The law helps determine who is covered by more than 1,100 federal laws, programs and benefits, including Social Security survivor benefits, immigration rights and family leave.
The ruling comes as states are authorizing gay marriage with increasing speed — 12 plus the District of Columbia now allow it — and with public opinion having turned narrowly in favor of gay marriage.
Under the law, gay couples who are legally married in their states were not considered married in the eyes of the federal government, and were ineligible for the federal benefits that come with marriage.
The case before the Supreme Court, U.S. v. Windsor, concerned Edith Windsor and Thea Spyer, a lesbian couple who lived together in New York for 44 years and married in Canada in 2007.
The board of the NAACP, the “nation’s oldest and largest civil rights organization,” endorsed marriage equality at a meeting this afternoon. The move comes 10 days after President Obamaannounced his support of same-sex marriage.
The NAACP’s move comes as attitudes about gays and lesbians in the African American community are changing rapidly.

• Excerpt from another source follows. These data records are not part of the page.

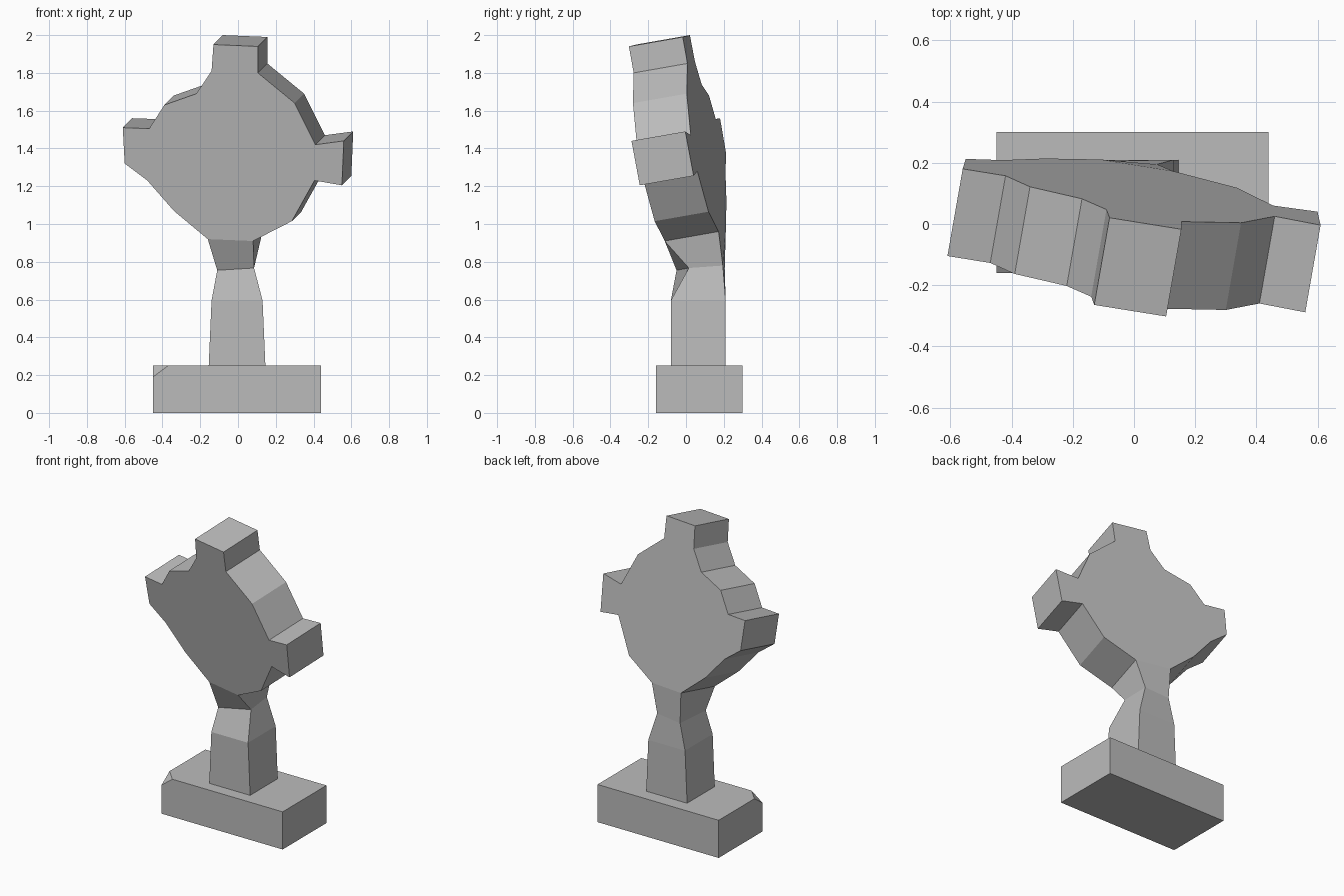
import bpy
import bmesh
from mathutils import Vector

cube = bpy.data.objects.get("Cube")
if cube:
    bpy.data.objects.remove(cube, do_unlink=True)

# One plain stone colour
stone = bpy.data.materials.new("grey_stone")
stone.use_nodes = True
stone.diffuse_color = (0.5, 0.5, 0.5, 1)
stone.node_tree.nodes["Principled BSDF"].inputs["Base Color"].default_value = (0.5, 0.5, 0.5, 1)


def finish(name, bm):
    """Turn a bmesh into a flat shaded stone object."""
    bmesh.ops.recalc_face_normals(bm, faces=bm.faces)
    mesh = bpy.data.meshes.new(name)
    bm.to_mesh(mesh)
    bm.free()
    mesh.materials.append(stone)
    obj = bpy.data.objects.new(name, mesh)
    bpy.context.collection.objects.link(obj)
    return obj


def on_head(x, z):
    """Point on the leaning, twisted front plane of the cross head."""
    return Vector((x, -0.2 - 0.168 * x - 0.18 * (z - 1.47), z))


THICKNESS = Vector((0.05, 0.285, 0.05))

# Plinth: a block with one chipped front corner
bm = bmesh.new()
bmesh.ops.create_cube(bm, size=1)
for v in bm.verts:
    v.co = Vector((v.co.x * 0.89 - 0.005, v.co.y * 0.46 + 0.07, v.co.z * 0.25 + 0.125))
chip = [Vector(p) for p in ((-0.37, -0.16, 0.25), (-0.45, -0.16, 0.19), (-0.45, -0.075, 0.25))]
normal = (chip[1] - chip[0]).cross(chip[2] - chip[0])
if normal.z < 0:
    normal.negate()
cut = bmesh.ops.bisect_plane(bm, geom=bm.verts[:] + bm.edges[:] + bm.faces[:],
                             plane_co=chip[0], plane_no=normal, clear_outer=True)
rim = [e for e in cut["geom_cut"] if isinstance(e, bmesh.types.BMEdge)]
bmesh.ops.holes_fill(bm, edges=rim)
finish("plinth", bm)

# Cross head: ringed cross outline pushed back along its leaning normal
outline = [
    (-0.13, 1.95), (0.105, 1.94), (0.105, 1.80), (0.30, 1.64), (0.41, 1.42),
    (0.56, 1.44), (0.55, 1.205), (0.405, 1.23), (0.285, 1.015), (0.08, 0.91),
    (-0.16, 0.92), (-0.34, 1.07), (-0.48, 1.23), (-0.60, 1.32), (-0.61, 1.51),
    (-0.47, 1.505), (-0.39, 1.63), (-0.22, 1.69), (-0.14, 1.81),
]
bm = bmesh.new()
front = bm.faces.new([bm.verts.new(on_head(x, z)) for x, z in outline])
back = bmesh.ops.extrude_face_region(bm, geom=[front], use_keep_orig=True)
bmesh.ops.translate(bm, vec=THICKNESS,
                    verts=[v for v in back["geom"] if isinstance(v, bmesh.types.BMVert)])
finish("cross_head", bm)

# Shaft: stacked four-cornered rings, pinched and twisted under the head
left, right = on_head(-0.16, 0.92), on_head(0.08, 0.91)
rings = [
    [(-0.155, -0.08, 0.25), (0.145, -0.08, 0.25), (0.145, 0.21, 0.25), (-0.155, 0.21, 0.25)],
    [(-0.14, -0.08, 0.595), (0.13, -0.08, 0.595), (0.13, 0.21, 0.595), (-0.14, 0.21, 0.595)],
    [(-0.11, -0.05, 0.755), (0.085, 0.015, 0.767), (0.075, 0.195, 0.78), (-0.10, 0.205, 0.765)],
    [left, right, right + THICKNESS, left + THICKNESS],
]
bm = bmesh.new()
loops = [[bm.verts.new(p) for p in ring] for ring in rings]
bm.faces.new(loops[0])
bm.faces.new(loops[-1])
for low, high in zip(loops, loops[1:]):
    for i in range(4):
        j = (i + 1) % 4
        bm.faces.new((low[i], low[j], high[j], high[i]))
finish("shaft", bm)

A recent poll found that 54% of African Americans supported President Obama’s recent decision.
Maxim Thorne, formerly of the NAACP, broke the news over Twitter:
Since Obama’s announcement, numerous influential political figures — including Senate Minority Leader Harry Reid and House Assistant Minority Leader James Clyburn — have joined him in supporting marriage equality.
The rap mogul with a history of anti-gay lyrics does a 180 — a turnaround that may prove more meaningful to black voters than the president’s years-long evolution
The president isn’t the only world-famous person whose stance on gay marriage has evolved. Hip-hop king Jay-Z also just publicly announced his support of same-sex marriage: “I’ve always thought [of] it as something that’s still holding the country back,” the rapper told CNN. “It’s no different than discriminating against blacks. It’s discrimination, plain and simple.” The remarks come as pundits weigh whether President Obama’s endorsement of marriage equality will hurt him with black voters. Obama won 95 percent of the black vote in 2008, but only 39 percent of black voters support gay marriage,according to an April poll. Could a supremely influential rapper whose past lyrics have been tinged with homophobia have more of an impact on black voters than Obama?
Yes. This is a huge deal: Jay-Z’s endorsement is “as big a cultural step forward as the leader of the free world making the same claim,” says Clinton Yates at The Washington Post. Jay-Z isn’t a politician, and he’s not supporting gay-marriage to get re-elected — it’s because he feels it’s right. Jay-Z is a leader in the massively influential hip-hop community, and this could “lead generations of music fans out of the fog,” changing their attitudes toward homosexuals and same-sex marriage.
And it’s much more drastic than Obama’s evolution: Jay-Z’s remarks represent a 180-turn from the homophobic and even gay-hating lyrics of his past songs, says Marc Hogan at Spin. On 2001’s “Takeover,” for example, he called rival rapper Nas a “fag model” after Nas insinuated that Jay was homosexual. If the president’s gradual evolution failed to change minds in the African-American community, then perhaps Jay’s dramatic turnaround (the rapper is called “the hood’s Barack”) will lead to some true soul-searching.
But Obama’s stance isn’t hurting him with black voters:The conventional wisdom was that “black voters will freak” when Obama backed same-sex marriage, says John Aravosis at The Daily Beast. But that’s simply not the case. Instead, they “gave a collective shrug.” A new Pew Research Poll reveals that 68 percent of African-Americans say Obama’s embrace of gay marriage didn’t change their opinion of him, even if they disagreed with the stance, while 16 percent said it actually made them view Obamamore favorably. And for other voters disillusioned with Obama, the move showed courage that will bring the president “closer to winning in November.”